• Task: From the records below, print exactly the lines starting at the one containing "topBack, lowFront, lowBack" and ending at the one containing "const x = p.getX(i), front", ends included, and nothing else.

• Data for review:

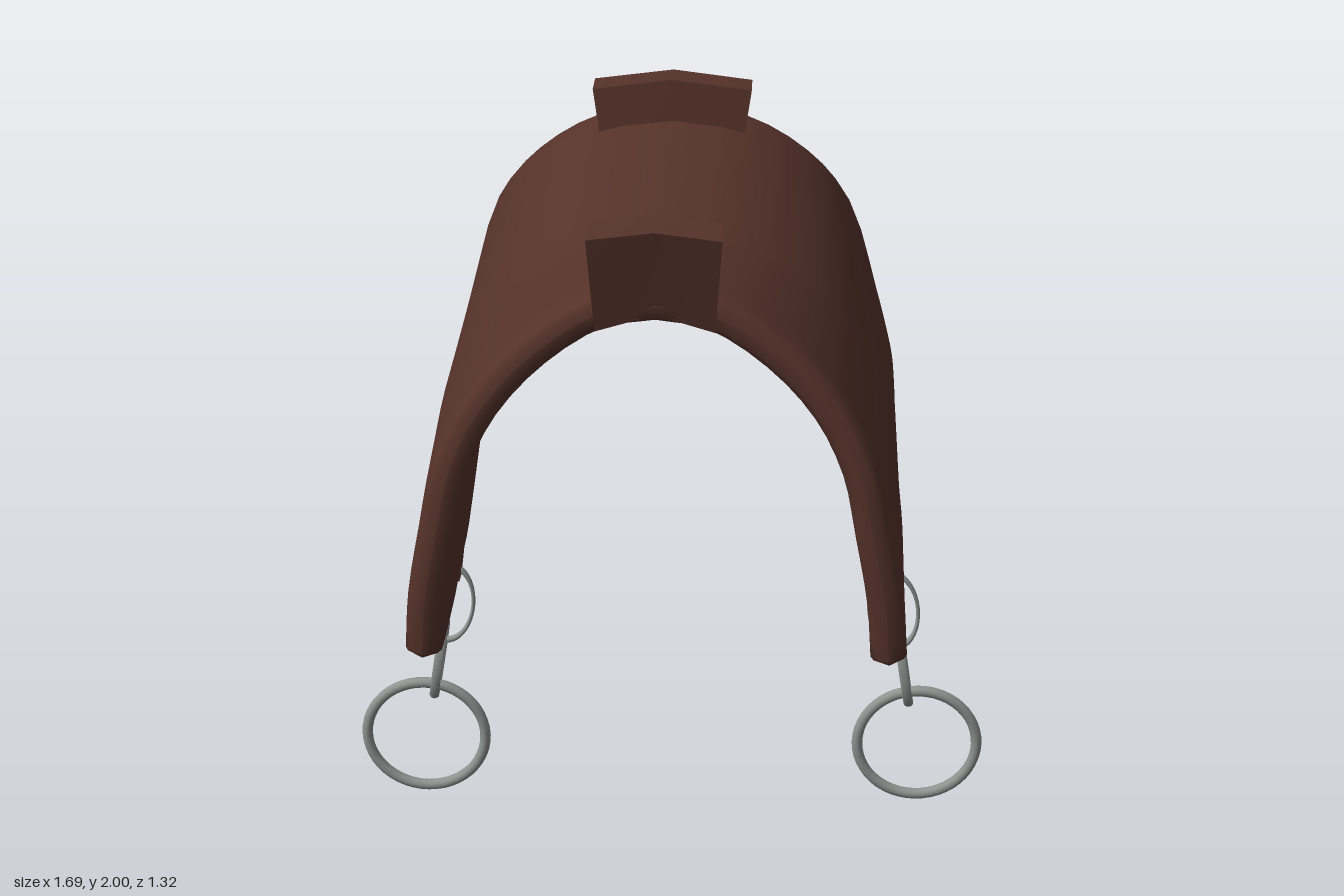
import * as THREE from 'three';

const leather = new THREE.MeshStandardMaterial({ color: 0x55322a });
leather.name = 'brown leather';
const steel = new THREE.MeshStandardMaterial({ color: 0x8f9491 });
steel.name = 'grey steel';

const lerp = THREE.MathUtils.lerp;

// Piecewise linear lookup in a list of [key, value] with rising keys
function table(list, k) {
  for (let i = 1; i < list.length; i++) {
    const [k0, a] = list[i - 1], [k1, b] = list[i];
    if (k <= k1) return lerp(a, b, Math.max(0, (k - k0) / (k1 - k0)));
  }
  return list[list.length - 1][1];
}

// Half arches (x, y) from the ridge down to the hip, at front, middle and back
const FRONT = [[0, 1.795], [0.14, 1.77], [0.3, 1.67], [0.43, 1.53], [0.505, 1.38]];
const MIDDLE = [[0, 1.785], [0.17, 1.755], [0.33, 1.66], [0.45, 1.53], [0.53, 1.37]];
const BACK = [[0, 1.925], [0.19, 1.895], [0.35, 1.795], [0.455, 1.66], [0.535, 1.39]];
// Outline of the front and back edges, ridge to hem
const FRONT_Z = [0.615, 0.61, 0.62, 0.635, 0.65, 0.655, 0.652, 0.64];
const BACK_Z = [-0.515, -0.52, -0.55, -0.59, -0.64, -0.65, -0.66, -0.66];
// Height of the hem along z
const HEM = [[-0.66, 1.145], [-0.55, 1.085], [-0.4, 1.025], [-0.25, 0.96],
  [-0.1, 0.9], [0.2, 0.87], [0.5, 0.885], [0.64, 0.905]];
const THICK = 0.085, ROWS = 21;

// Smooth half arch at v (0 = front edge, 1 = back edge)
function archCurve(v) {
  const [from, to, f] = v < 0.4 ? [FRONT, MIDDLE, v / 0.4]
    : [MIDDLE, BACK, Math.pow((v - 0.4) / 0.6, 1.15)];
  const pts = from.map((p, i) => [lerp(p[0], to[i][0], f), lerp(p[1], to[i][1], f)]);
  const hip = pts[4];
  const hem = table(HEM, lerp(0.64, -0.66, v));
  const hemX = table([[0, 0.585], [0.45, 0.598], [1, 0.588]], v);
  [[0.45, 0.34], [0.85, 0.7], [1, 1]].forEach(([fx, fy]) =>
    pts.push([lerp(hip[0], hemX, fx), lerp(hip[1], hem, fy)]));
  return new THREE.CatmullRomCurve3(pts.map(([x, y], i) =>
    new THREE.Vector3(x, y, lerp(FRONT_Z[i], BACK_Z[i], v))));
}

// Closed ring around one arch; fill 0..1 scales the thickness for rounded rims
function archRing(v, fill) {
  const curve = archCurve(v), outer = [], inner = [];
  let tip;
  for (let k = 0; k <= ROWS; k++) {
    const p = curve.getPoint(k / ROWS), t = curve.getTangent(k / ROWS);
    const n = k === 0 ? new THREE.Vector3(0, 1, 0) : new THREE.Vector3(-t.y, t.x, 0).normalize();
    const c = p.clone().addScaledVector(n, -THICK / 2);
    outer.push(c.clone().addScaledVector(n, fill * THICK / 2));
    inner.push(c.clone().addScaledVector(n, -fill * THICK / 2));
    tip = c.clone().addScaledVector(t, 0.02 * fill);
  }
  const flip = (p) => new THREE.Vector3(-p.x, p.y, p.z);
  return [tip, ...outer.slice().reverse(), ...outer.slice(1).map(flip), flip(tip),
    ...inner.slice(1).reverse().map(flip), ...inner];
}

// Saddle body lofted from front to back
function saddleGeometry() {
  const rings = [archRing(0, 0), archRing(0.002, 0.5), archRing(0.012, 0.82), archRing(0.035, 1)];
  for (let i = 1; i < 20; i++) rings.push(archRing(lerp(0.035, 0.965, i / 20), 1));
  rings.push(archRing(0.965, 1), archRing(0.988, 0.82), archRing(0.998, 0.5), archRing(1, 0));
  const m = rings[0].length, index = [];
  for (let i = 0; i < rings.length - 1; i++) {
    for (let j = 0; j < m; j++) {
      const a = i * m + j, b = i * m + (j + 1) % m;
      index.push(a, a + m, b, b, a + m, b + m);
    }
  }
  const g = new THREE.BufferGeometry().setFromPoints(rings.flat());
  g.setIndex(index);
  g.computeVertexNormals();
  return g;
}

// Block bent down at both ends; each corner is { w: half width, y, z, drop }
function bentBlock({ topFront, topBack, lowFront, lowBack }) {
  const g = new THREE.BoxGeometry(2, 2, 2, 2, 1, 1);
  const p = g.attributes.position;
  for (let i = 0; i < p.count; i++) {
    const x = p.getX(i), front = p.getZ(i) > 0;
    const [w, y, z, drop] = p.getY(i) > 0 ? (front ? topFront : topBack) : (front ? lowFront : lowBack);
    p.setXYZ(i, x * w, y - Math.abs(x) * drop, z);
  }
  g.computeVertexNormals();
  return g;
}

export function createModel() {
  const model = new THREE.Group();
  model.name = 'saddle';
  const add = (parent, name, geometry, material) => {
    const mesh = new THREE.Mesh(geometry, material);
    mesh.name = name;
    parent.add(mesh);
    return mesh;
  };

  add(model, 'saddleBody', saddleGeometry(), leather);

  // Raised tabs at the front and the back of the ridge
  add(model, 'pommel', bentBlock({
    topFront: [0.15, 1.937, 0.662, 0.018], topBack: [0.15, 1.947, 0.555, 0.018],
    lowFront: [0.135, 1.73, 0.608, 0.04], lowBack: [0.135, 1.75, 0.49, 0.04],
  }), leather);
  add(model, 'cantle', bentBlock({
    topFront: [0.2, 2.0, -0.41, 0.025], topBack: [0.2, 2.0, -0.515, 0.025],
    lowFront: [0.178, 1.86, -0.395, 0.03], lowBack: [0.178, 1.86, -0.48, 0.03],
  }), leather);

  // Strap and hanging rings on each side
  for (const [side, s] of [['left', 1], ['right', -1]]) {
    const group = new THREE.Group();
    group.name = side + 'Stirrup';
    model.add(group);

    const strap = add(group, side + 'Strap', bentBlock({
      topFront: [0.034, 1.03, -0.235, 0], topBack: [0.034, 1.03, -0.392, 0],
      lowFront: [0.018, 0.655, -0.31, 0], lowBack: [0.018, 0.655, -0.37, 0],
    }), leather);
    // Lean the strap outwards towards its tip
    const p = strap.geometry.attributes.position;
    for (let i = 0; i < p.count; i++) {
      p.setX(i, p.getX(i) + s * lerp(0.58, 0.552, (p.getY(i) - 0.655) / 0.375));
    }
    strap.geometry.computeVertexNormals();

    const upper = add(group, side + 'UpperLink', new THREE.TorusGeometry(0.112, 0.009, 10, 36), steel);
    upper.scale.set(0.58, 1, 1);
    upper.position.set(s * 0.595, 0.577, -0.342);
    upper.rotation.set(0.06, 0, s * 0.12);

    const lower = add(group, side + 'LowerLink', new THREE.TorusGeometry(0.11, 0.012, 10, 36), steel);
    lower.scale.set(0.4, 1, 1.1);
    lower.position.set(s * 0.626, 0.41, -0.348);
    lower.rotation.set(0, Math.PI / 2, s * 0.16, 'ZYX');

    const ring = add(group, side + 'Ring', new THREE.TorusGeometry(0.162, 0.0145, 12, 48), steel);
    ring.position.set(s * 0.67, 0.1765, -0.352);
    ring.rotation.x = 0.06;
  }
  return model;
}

--

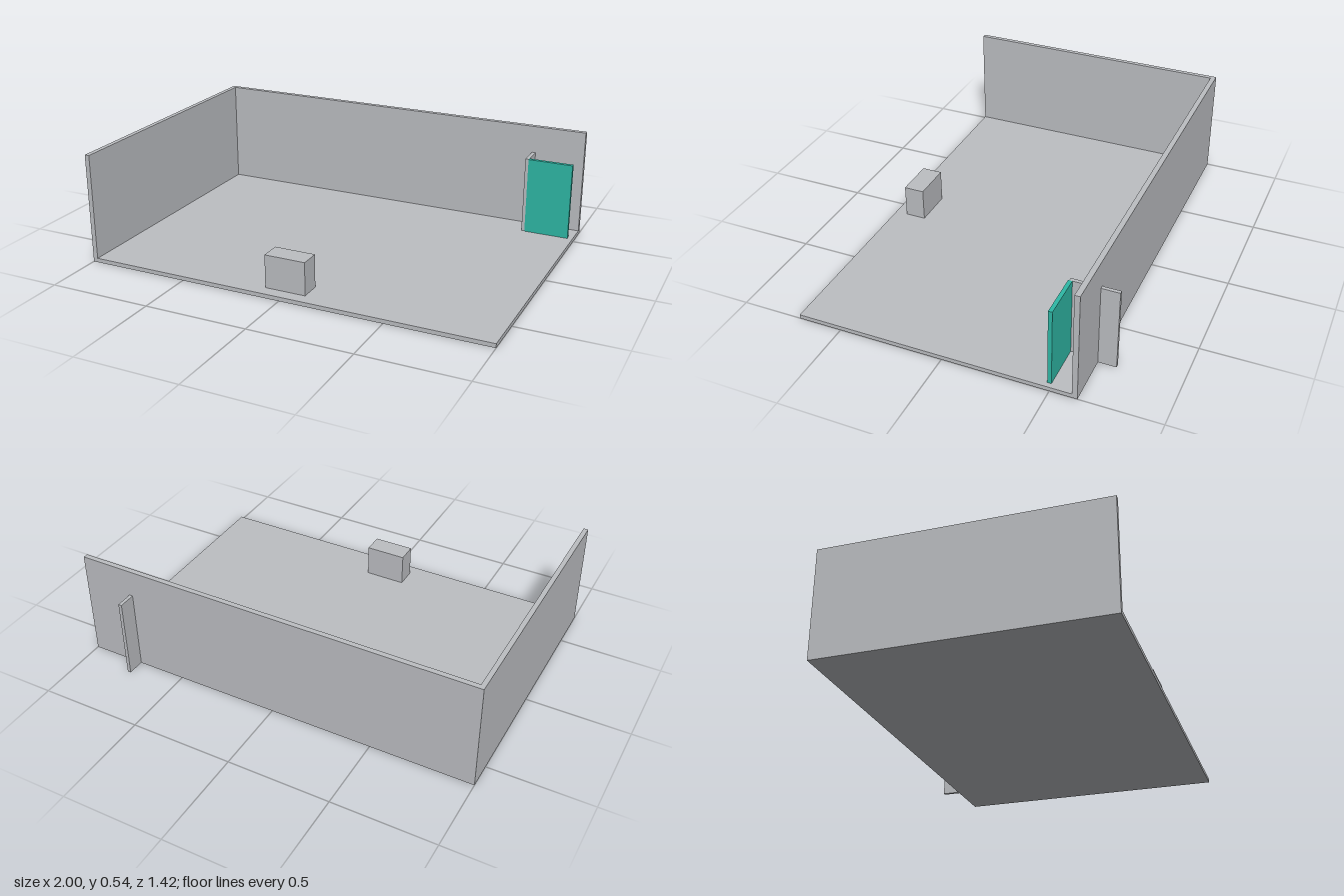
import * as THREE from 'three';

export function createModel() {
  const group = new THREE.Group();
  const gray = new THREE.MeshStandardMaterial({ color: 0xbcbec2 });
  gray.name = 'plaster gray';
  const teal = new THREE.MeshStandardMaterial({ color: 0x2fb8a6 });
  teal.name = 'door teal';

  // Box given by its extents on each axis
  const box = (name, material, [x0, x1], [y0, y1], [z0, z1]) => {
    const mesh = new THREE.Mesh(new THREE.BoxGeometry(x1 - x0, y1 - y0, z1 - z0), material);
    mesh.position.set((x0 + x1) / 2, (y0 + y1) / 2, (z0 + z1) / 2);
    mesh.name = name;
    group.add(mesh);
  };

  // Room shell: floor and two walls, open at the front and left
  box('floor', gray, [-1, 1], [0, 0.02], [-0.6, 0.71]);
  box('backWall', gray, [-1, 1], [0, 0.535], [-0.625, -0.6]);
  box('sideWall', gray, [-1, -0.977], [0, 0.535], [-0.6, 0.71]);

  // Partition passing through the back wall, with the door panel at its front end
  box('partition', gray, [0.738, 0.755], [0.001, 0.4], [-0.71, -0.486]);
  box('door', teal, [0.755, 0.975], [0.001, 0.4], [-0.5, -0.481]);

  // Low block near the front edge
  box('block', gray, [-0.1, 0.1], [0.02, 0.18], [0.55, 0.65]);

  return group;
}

• Answer section:
function bentBlock({ topFront, topBack, lowFront, lowBack }) {
  const g = new THREE.BoxGeometry(2, 2, 2, 2, 1, 1);
  const p = g.attributes.position;
  for (let i = 0; i < p.count; i++) {
    const x = p.getX(i), front = p.getZ(i) > 0;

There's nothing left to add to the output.